EDTE 209 Literature for the Diverse PreK-12 Classroom: Issues, Models and Strategies

OTHER REQUIRED COURSES (6 units):

(3) EDTE 250 Education Research
(3) EDTE 251 Education for a Democratic, Pluralistic Society

CULMINATING REQUIREMENT (6 units):

(3) EDTE 290 Seminar for Culminating Experience
(3) EDTE 503 Culminating Experience: Language and Literacy


 

Units required for the MA: 33
Minimum required GPA: 3.0
No units with a grade lower than ''C'' may apply toward the degree.
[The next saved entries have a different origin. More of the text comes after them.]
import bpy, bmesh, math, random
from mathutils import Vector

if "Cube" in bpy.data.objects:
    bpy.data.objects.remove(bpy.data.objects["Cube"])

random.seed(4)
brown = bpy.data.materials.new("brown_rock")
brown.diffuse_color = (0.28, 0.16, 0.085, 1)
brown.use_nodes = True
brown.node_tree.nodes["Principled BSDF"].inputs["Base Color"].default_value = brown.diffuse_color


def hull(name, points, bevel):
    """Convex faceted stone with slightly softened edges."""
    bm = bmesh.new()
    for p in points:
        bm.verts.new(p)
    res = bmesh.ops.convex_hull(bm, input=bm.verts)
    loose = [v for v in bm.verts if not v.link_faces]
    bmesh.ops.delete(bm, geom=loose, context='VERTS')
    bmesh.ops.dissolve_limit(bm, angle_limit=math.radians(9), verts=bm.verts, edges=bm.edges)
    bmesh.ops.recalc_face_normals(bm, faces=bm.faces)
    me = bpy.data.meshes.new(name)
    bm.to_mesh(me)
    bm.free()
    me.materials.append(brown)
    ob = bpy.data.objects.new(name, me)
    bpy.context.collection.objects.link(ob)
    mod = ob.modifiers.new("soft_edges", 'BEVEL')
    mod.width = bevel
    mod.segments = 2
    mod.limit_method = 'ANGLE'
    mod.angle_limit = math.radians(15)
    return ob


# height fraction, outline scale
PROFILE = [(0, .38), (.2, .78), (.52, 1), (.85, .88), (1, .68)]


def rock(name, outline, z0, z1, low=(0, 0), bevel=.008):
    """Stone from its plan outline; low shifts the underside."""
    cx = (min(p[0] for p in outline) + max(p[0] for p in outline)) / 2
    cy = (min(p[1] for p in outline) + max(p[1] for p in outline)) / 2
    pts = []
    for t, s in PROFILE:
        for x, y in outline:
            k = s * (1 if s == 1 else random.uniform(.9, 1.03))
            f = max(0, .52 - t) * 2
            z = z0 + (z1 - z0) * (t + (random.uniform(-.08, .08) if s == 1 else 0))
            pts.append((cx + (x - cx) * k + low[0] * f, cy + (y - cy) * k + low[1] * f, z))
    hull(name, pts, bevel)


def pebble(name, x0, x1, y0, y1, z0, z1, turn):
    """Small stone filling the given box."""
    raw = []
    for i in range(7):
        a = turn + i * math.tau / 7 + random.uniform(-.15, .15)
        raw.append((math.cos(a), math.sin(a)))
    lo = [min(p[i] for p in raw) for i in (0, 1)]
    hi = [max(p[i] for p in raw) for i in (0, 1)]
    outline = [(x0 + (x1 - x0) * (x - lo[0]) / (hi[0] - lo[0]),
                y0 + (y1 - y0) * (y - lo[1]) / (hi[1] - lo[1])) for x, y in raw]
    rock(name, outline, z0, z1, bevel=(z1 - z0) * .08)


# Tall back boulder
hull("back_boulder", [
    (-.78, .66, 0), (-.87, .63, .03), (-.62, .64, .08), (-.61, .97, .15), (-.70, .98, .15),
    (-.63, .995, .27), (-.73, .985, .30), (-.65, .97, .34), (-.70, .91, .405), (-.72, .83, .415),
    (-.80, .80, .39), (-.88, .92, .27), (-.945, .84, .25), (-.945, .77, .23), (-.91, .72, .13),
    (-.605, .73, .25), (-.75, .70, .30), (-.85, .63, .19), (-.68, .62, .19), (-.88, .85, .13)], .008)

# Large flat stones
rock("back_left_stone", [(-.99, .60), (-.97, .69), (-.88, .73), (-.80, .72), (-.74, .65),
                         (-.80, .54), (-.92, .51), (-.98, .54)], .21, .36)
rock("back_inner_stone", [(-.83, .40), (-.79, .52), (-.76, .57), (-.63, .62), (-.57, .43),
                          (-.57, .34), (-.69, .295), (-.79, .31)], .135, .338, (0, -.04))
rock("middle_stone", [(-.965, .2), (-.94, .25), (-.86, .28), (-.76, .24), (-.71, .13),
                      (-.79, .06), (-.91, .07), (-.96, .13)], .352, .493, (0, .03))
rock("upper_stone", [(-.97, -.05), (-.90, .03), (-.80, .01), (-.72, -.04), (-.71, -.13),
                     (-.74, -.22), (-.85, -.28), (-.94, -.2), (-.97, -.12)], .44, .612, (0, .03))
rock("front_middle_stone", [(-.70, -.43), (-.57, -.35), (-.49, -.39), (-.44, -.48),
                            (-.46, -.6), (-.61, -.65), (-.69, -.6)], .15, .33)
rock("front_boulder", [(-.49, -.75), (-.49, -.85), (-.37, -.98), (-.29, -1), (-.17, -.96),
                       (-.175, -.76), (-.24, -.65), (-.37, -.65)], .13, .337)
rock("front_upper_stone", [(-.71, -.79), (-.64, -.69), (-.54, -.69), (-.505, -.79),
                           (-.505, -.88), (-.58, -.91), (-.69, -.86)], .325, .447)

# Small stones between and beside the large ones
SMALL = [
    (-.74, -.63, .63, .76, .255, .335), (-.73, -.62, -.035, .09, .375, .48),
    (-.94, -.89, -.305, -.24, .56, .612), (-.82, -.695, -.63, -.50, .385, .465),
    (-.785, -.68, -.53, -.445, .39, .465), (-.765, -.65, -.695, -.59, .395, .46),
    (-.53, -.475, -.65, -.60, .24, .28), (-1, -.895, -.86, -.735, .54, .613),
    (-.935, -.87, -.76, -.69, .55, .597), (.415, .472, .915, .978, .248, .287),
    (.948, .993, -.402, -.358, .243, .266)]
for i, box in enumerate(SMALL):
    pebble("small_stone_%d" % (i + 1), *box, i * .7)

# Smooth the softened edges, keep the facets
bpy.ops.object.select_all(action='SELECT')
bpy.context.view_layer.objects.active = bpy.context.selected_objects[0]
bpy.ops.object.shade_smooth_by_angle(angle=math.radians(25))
ADMISSION REQUIREMENTS:
Admission as a classified graduate student in Education, Language and Literacy Option, requires:
• a valid teaching credential or advisor and Department approval for waiving this requirement.
• a minimum 3.0 GPA in the last 60 units attempted;
• successful completion of a basic course in the Teaching of Reading from an accredited university; if the reading methods course is older than 7 years, must show evidence of: a) current staff development in Language and Literacy by participation in workshops, institutes, etc. (Candidates must show documentation), or b) passing the RICA test within the past seven (7) years.


REQUIRED COURSES (24 units):
TIER 1:
(3) EDTE 200 Practicum in Decoding and Fluency: Assessment and Instruction
(3) EDTE 201 Practicum in Comprehension: Assessment and Instruction
(3) EDTE 203 Teaching and Assessing Writing in the PreK-12 Classroom
(3) EDTE 205 Psychology and Sociology of Literacy Instruction

TIER 2:

(3) EDTE 202 Language and Literacy Development in Multicultural Settings
(3) EDTE 206 Leadership in Literacy
(3) EDTE 207 Advanced Practicum in Reading Difficulties: Assessment and Intervention
(3) EDTE 209 Literature for the Diverse PreK-12 Classroom: Issues, Models and Strategies




OTHER REQUIRED COURSES (3 units):

(3) EDTE 250 Education Research

The core courses for the MA in Education (Language and Literacy) are EDTE 250 and EDTE 202.

CULMINATING REQUIREMENT (6 units):

(3) EDTE 290 Seminar for Culminating Experience
(3) EDTE 503 Culminating Experience: Language and Literacy